Blog Topic: Local Practice & Policy

Back to School in Milwaukie, Oregon, Adds Another E: Excitement

kari schlosshauer"It is just not safe to let my child walk or ride their bike to school." So said respondents from the initial survey that the PTA of Linwood Elementary in Milwaukie, Oregon, sent out last spring. They didn’t know that 'Safe Routes to School' – with capital letters – existed. But they knew something was not right, and they wanted to fix it.

National Partnership Leads in LA: Raising Voices for Better Walking and Bicycling

In Los Angeles County, two years collaborative efforts to make sure the County’s transportation investments add up to create a truly multimodal system are at a critical juncture!

Florida Rallies Around Bike to School Day

May is the last month of the school year for many Southern states, and one where we see great numbers of children actively commuting to and from school.  Maybe there are so many people walking and bicycling because the weather is so nice, or maybe because teachers and parents want an outlet to that pre-summer energy the kids seem to have bundled inside them!  Regardless, walking and bicycling to school are great ways to enjoy the outdoors in our Southern state as well as get some much needed physical activity. 

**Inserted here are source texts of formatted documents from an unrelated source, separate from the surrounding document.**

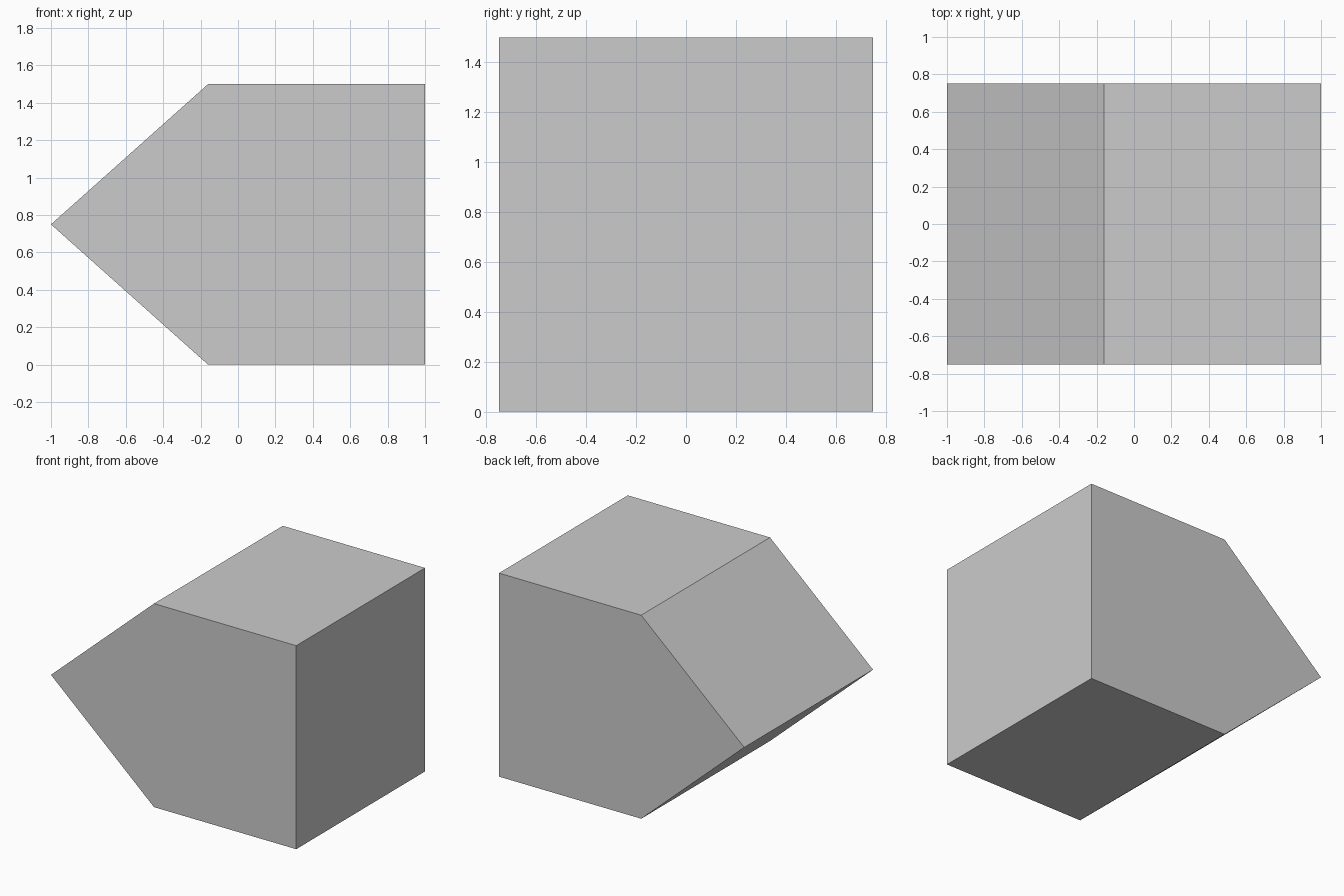
import bpy
import bmesh
from mathutils import Vector

if "Cube" in bpy.data.objects:
    bpy.data.objects.remove(bpy.data.objects["Cube"])

HALF_DEPTH = 0.75

# Side profile (x, z): square block with a wedge point on the left
profile = [(-1.0, 0.75), (-0.16, 0.0), (1.0, 0.0), (1.0, 1.5), (-0.16, 1.5)]

# Extrude the profile from front to back
bm = bmesh.new()
front = bm.faces.new([bm.verts.new((x, -HALF_DEPTH, z)) for x, z in profile])
result = bmesh.ops.extrude_face_region(bm, geom=[front], use_keep_orig=True)
back_verts = [g for g in result["geom"] if isinstance(g, bmesh.types.BMVert)]
bmesh.ops.translate(bm, verts=back_verts, vec=Vector((0, 2 * HALF_DEPTH, 0)))
bmesh.ops.recalc_face_normals(bm, faces=bm.faces[:])

# Pointed block object
mesh = bpy.data.meshes.new("pointed_block")
bm.to_mesh(mesh)
bm.free()
block = bpy.data.objects.new("pointed_block", mesh)
bpy.context.collection.objects.link(block)
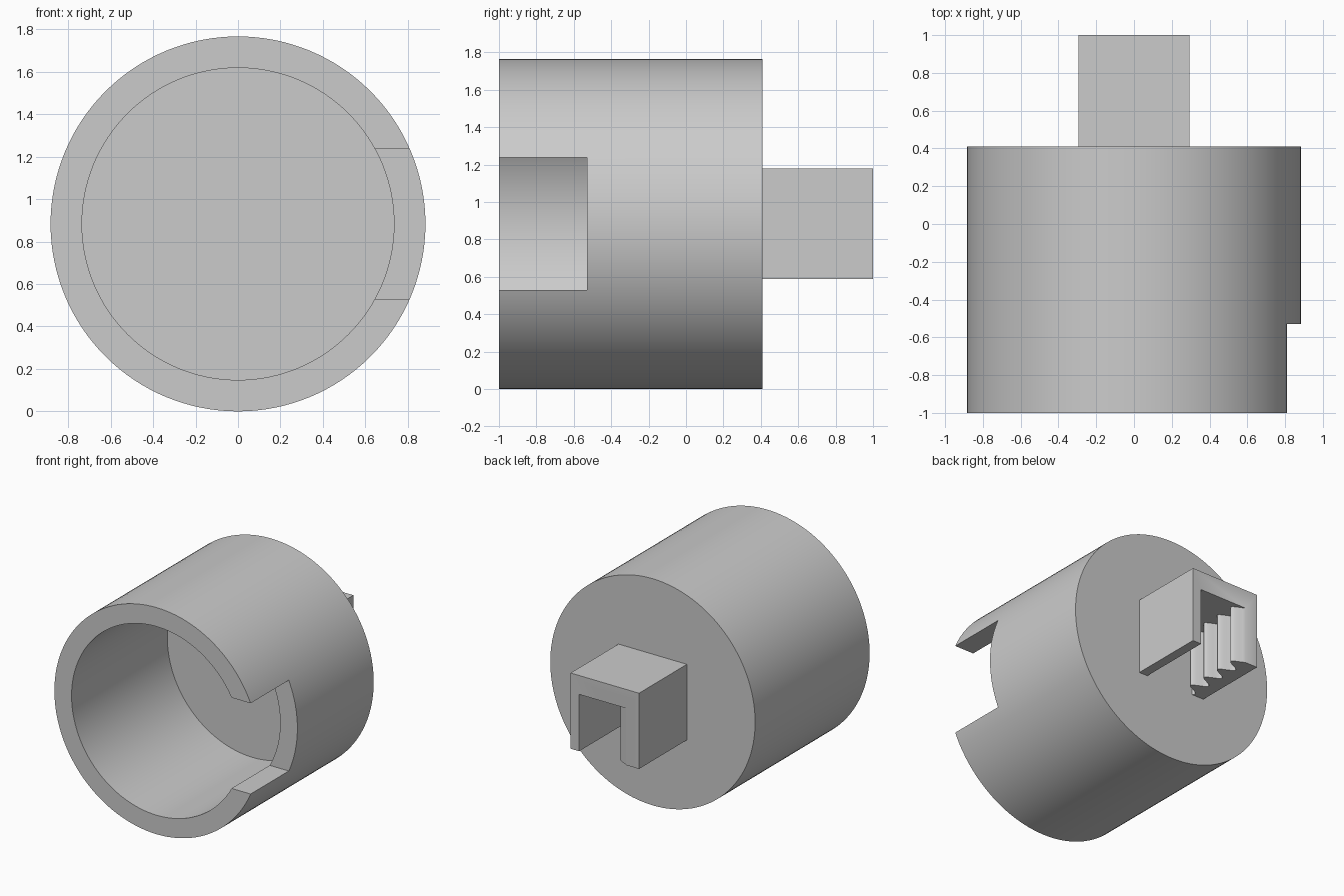
import bpy, bmesh, math
from mathutils import Matrix, Vector

if "Cube" in bpy.data.objects:
    bpy.data.objects.remove(bpy.data.objects["Cube"], do_unlink=True)

grey = bpy.data.materials.new("plain_grey")
grey.use_nodes = True
colour = (0.6, 0.6, 0.6, 1)
grey.diffuse_color = colour
grey.node_tree.nodes["Principled BSDF"].inputs["Base Color"].default_value = colour

AXIS_Z = 0.883        # height of the cylinder axis
BACK = 0.41           # rear face of the cup
HALF = 0.295          # half width of the rear socket


def finish(name, bm):
    bmesh.ops.recalc_face_normals(bm, faces=bm.faces)
    mesh = bpy.data.meshes.new(name)
    bm.to_mesh(mesh)
    bm.free()
    obj = bpy.data.objects.new(name, mesh)
    obj.data.materials.append(grey)
    bpy.context.collection.objects.link(obj)
    return obj


def box(name, low, high):
    bm = bmesh.new()
    low, high = Vector(low), Vector(high)
    size = high - low
    matrix = Matrix.Translation((low + high) / 2) @ Matrix.Diagonal((*size, 1))
    bmesh.ops.create_cube(bm, size=1, matrix=matrix)
    return finish(name, bm)


def prism(name, outline, z0, z1):
    bm = bmesh.new()
    face = bm.faces.new([bm.verts.new((x, y, z0)) for x, y in outline])
    extruded = bmesh.ops.extrude_face_region(bm, geom=[face])["geom"]
    top = [v for v in extruded if isinstance(v, bmesh.types.BMVert)]
    bmesh.ops.translate(bm, verts=top, vec=(0, 0, z1 - z0))
    return finish(name, bm)


def revolve(name, profile, steps=128):
    """Spin (radius, y) points around the cylinder axis."""
    bm = bmesh.new()
    verts = [bm.verts.new((r, y, AXIS_Z)) for r, y in profile]
    edges = [bm.edges.new(pair) for pair in zip(verts, verts[1:])]
    bmesh.ops.spin(bm, geom=verts + edges, cent=(0, 0, AXIS_Z), axis=(0, 1, 0),
                   angle=math.tau, steps=steps, use_duplicate=False)
    bmesh.ops.remove_doubles(bm, verts=bm.verts, dist=0.0001)
    return finish(name, bm)


def select(obj):
    bpy.ops.object.select_all(action="DESELECT")
    obj.select_set(True)
    bpy.context.view_layer.objects.active = obj


def carve(obj, cutter):
    cutter.hide_render = True
    select(obj)
    mod = obj.modifiers.new("cut", "BOOLEAN")
    mod.operation = "DIFFERENCE"
    mod.solver = "EXACT"
    mod.object = cutter
    bpy.ops.object.modifier_apply(modifier=mod.name)
    bpy.data.objects.remove(cutter, do_unlink=True)
    bpy.ops.object.shade_smooth_by_angle(angle=math.radians(35))


# Hollow cup, open to the front, with a square notch in one side of the rim
cup = revolve("cup", [(0, BACK), (0.883, BACK), (0.883, -1),
                      (0.735, -1), (0.735, 0.18), (0, 0.18)])
carve(cup, box("notch_cutter", (0.4, -1.2, 0.53), (1.2, -0.53, 1.237)))

# Rear socket, open at the back and below, with four rounded vertical teeth
socket = box("rear_socket", (-HALF, BACK, AXIS_Z - HALF), (HALF, 1, AXIS_Z + HALF))
PITCH, STEPS = 0.1475, 64
teeth = []
for i in range(STEPS + 1):
    depth = i / STEPS * (1 - BACK)
    wave = math.cos(math.tau * (depth - 0.055) / PITCH)
    teeth.append((-HALF + 0.143 + 0.053 * wave, 1 - depth))
inner = HALF - 0.074
outline = [(inner, BACK), (inner, 1.1), (teeth[0][0], 1.1)] + teeth
carve(socket, prism("socket_cutter", outline, 0.4, AXIS_Z + HALF - 0.147))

Rural School District Finds Success in Creating a Safe Routes to School District Policy

Last fall, in the rural community of Winton, California, there was lot of excitement building around walking, bicycling and Safe Routes to School. Winton is a small town with two schools less than two miles apart from each other, and parents and community members had been frustrated about the congestion that was created when schools released students at the end of the day. Parents wanted to be able to walk or bicycle to school with their children, but couldn’t because of a lack of sidewalks and infrastructure. The district needed a solution.

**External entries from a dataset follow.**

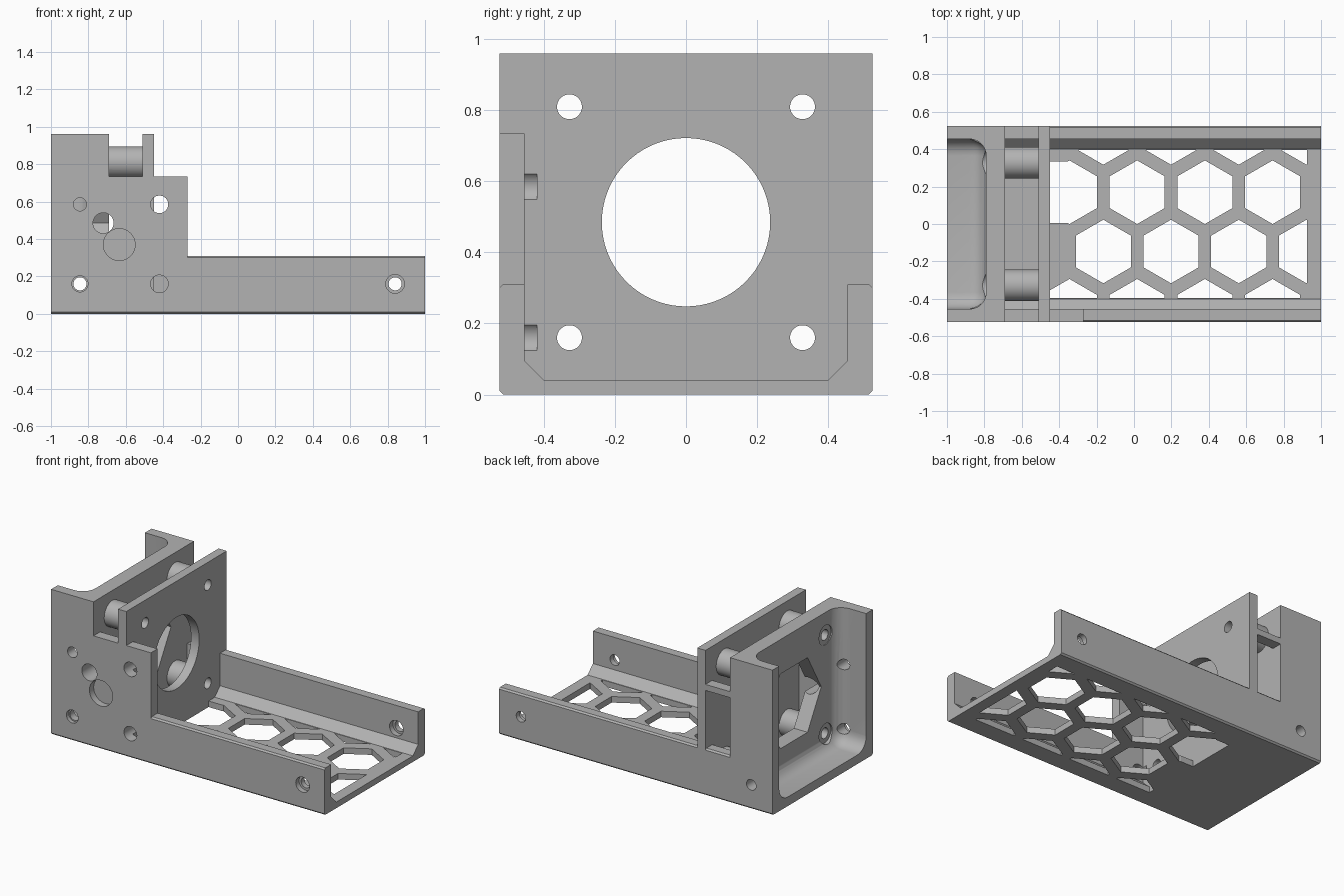
import bpy, bmesh, math
from mathutils import Matrix

cube = bpy.data.objects.get("Cube")
if cube:
    bpy.data.objects.remove(cube)

grey = bpy.data.materials.new("plain grey")
grey.use_nodes = True
colour = (0.45, 0.45, 0.45, 1)
grey.diffuse_color = colour
grey.node_tree.nodes["Principled BSDF"].inputs["Base Color"].default_value = colour


def finish(name, bm):
    bmesh.ops.recalc_face_normals(bm, faces=bm.faces)
    mesh = bpy.data.meshes.new(name)
    bm.to_mesh(mesh)
    bm.free()
    obj = bpy.data.objects.new(name, mesh)
    bpy.context.collection.objects.link(obj)
    mesh.materials.append(grey)
    return obj


def prism(name, points, axis, a, b):
    """Extrude a 2D outline along an axis from a to b."""
    place = {"x": lambda u, v: (a, u, v), "y": lambda u, v: (u, a, v),
             "z": lambda u, v: (u, v, a)}[axis]
    bm = bmesh.new()
    face = bm.faces.new([bm.verts.new(place(u, v)) for u, v in points])
    new = bmesh.ops.extrude_face_region(bm, geom=[face])["geom"]
    step = [(b - a) * (axis == k) for k in "xyz"]
    bmesh.ops.translate(bm, vec=step, verts=[g for g in new if isinstance(g, bmesh.types.BMVert)])
    return finish(name, bm)


def box(name, x, y, z):
    return prism(name, [(x[0], y[0]), (x[1], y[0]), (x[1], y[1]), (x[0], y[1])], "z", *z)


def ring(u, v, r, sides=40, turn=0):
    return [(u + r * math.cos(turn + math.tau * i / sides),
             v + r * math.sin(turn + math.tau * i / sides)) for i in range(sides)]


def rod(name, axis, u, v, r, a, b, sides=40, turn=0):
    return prism(name, ring(u, v, r, sides, turn), axis, a, b)


def bake(obj):
    bpy.context.view_layer.update()
    deps = bpy.context.evaluated_depsgraph_get()
    mesh = bpy.data.meshes.new_from_object(obj.evaluated_get(deps))
    obj.modifiers.clear()
    obj.data = mesh


def combine(obj, other, operation):
    mod = obj.modifiers.new("combine", "BOOLEAN")
    mod.operation, mod.solver, mod.object = operation, "EXACT", other
    bake(obj)
    bpy.data.objects.remove(other)


def add(other):
    combine(body, other, "UNION")


def cut(other):
    combine(body, other, "DIFFERENCE")


W, T = 0.525, 0.455      # outer and inner half width
C = 0.01                 # small edge chamfer

# Long tray: floor, two low walls and sloped inner corners
half = [(0.4, 0.04), (T, 0.095), (T, 0.31), (W - C, 0.31), (W, 0.31 - C), (W, C), (W - C, 0)]
body = prism("motor_bracket", half + [(-y, z) for y, z in reversed(half)], "x", -1, 1)

# Stepped front wall, motor block, face plate and rear rail
add(prism("front_wall", [(-1, C), (-0.27, C), (-0.27, 0.735), (-0.51, 0.735), (-1, 0.735)],
          "y", -W, -T))
add(box("motor_block", (-1, -0.69), (-W, W), (C, 0.96)))
add(box("face_plate", (-0.51, -0.45), (-W, W), (C, 0.96)))
add(box("rear_rail", (-0.7, -0.5), (T, W), (0.695, 0.735)))

# Rounded pocket open to the end and the top
pocket = box("pocket", (-1.4, -0.79), (-T, T), (0.06, 1.4))
bevel = pocket.modifiers.new("round", "BEVEL")
bevel.width, bevel.segments = 0.09, 6
bake(pocket)
cut(pocket)

# Spacers with bolt holes and pocket counterbores
corners = [(y, z) for y in (-0.328, 0.328) for z in (0.16, 0.81)]
for y, z in corners:
    add(rod("spacer", "x", y, z, 0.085, -0.7, -0.5))
for y, z in corners:
    cut(rod("bolt_hole", "x", y, z, 0.035, -1.1, -0.4))
    cut(rod("counterbore", "x", y, z, 0.065, -1.1, -0.785))

# Large round opening in the plate, hexagonal opening in the block
cut(rod("plate_opening", "x", 0, 0.485, 0.237, -0.6, -0.4, 72))
cut(rod("block_opening", "x", 0, 0.485, 0.285, -0.9, -0.6, 6))

# Side wall holes: x, z, radius, y start, y end
for x, z, r, a, b in [
    (-0.845, 0.16, 0.035, -0.6, 0.6), (0.84, 0.16, 0.035, -0.6, 0.6),
    (-0.845, 0.16, 0.043, -0.6, -0.5), (0.84, 0.16, 0.05, -0.6, -0.49),
    (0.84, 0.16, 0.05, 0.4, 0.49), (-0.845, 0.585, 0.035, -0.6, -0.4),
    (-0.42, 0.585, 0.047, -0.6, -0.42), (-0.42, 0.16, 0.047, -0.6, -0.42),
    (-0.72, 0.485, 0.055, -0.6, -0.2), (-0.635, 0.37, 0.085, -0.6, -0.48),
]:
    cut(rod("side_hole", "y", x, z, r, a, b))

# Honeycomb floor: staggered hexagons trimmed to a rectangle
PITCH, ROW = 0.362, 0.317
for row in range(-2, 2):
    for col in range(-1, 4):
        x = 0.017 + PITCH * (col - (0.5 if row % 2 == 0 else 0))
        y = 0.17 + ROW * (row + 0)
        if row % 2 != 0:
            x += PITCH / 2
        else:
            x += PITCH / 2
        # rows alternate: even rows line up with the first, odd rows shift half a pitch
        if x - 0.1 < -0.47 or x > 1.05:
            continue
        if row == -2 or row == 0 or row % 2:
            cell = rod("cell", "z", x, y, 0.17, -0.1, 0.2, 6, math.pi / 6)
            combine(cell, box("trim", (-0.45, 0.925), (-0.395, 0.395), (-0.05, 0.1)), "INTERSECT")
            if len(cell.data.polygons):
                cut(cell)
            else:
                bpy.data.objects.remove(cell)
cut(box("cell_end", (-0.45, -0.345), (0.005, 0.335), (-0.05, 0.1)))

# Smooth the round surfaces, keep the edges sharp
bpy.ops.object.select_all(action="DESELECT")
body.select_set(True)
bpy.context.view_layer.objects.active = body
bpy.ops.object.shade_smooth_by_angle(angle=math.radians(30))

Bicycle Safety Education: Beyond the Bike Rodeo?

Bicycle Pedestrian Over the past decades bicycle safety education has developed into its own field, ultimately being implemented in a variety of ways, depending primarily on the amount of time and resources available to convey important concepts. These choices are not easy and inevitably we, as educators, must make informed compromises.